- _Problem to solve_
In the data below, find every line that has the string "Vector", and copy it.

- _Extracted information_
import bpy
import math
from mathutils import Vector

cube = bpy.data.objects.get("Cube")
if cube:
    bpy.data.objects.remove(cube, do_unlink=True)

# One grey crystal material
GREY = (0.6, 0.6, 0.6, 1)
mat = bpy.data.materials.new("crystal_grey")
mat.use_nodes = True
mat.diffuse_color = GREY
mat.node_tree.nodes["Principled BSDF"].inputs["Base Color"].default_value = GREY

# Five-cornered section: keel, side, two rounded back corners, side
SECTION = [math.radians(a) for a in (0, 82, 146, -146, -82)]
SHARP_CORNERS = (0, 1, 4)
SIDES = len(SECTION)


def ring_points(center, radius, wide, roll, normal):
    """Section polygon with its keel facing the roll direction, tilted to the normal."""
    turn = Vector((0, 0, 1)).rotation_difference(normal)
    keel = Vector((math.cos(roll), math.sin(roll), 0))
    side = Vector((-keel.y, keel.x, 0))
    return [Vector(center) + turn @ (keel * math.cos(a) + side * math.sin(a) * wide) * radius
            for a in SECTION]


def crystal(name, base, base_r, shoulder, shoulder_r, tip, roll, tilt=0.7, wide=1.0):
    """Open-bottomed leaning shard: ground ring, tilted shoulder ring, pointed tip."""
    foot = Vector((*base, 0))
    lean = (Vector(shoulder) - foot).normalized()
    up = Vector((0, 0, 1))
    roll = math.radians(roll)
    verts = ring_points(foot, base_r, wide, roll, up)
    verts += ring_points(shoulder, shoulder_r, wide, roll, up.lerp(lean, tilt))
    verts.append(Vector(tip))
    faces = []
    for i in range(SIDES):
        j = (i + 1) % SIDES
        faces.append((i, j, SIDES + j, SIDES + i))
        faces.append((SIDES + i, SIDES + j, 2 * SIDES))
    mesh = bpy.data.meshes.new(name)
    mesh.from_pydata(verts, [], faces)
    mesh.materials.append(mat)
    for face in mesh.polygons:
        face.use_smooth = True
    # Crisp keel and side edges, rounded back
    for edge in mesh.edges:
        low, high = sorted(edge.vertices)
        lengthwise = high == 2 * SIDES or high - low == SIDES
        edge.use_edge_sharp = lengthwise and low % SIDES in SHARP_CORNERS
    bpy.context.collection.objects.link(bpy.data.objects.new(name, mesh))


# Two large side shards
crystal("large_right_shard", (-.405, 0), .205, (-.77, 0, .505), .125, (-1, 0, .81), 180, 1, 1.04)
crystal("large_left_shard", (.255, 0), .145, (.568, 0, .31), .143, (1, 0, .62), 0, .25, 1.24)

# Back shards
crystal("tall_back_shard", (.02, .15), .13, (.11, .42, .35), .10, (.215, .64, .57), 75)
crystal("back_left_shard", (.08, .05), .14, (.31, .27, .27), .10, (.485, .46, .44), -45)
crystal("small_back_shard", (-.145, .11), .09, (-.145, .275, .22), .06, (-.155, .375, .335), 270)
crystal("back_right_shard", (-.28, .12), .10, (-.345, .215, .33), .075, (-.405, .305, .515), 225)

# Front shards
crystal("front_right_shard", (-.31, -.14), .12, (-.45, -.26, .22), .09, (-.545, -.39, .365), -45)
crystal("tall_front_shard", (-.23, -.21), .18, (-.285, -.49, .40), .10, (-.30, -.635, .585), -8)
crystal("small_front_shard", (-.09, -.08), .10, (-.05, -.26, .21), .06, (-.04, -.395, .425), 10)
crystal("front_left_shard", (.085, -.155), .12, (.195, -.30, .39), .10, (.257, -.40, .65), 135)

- _Response_
from mathutils import Vector
    turn = Vector((0, 0, 1)).rotation_difference(normal)
    keel = Vector((math.cos(roll), math.sin(roll), 0))
    side = Vector((-keel.y, keel.x, 0))
    return [Vector(center) + turn @ (keel * math.cos(a) + side * math.sin(a) * wide) * radius
    foot = Vector((*base, 0))
    lean = (Vector(shoulder) - foot).normalized()
    up = Vector((0, 0, 1))
    verts.append(Vector(tip))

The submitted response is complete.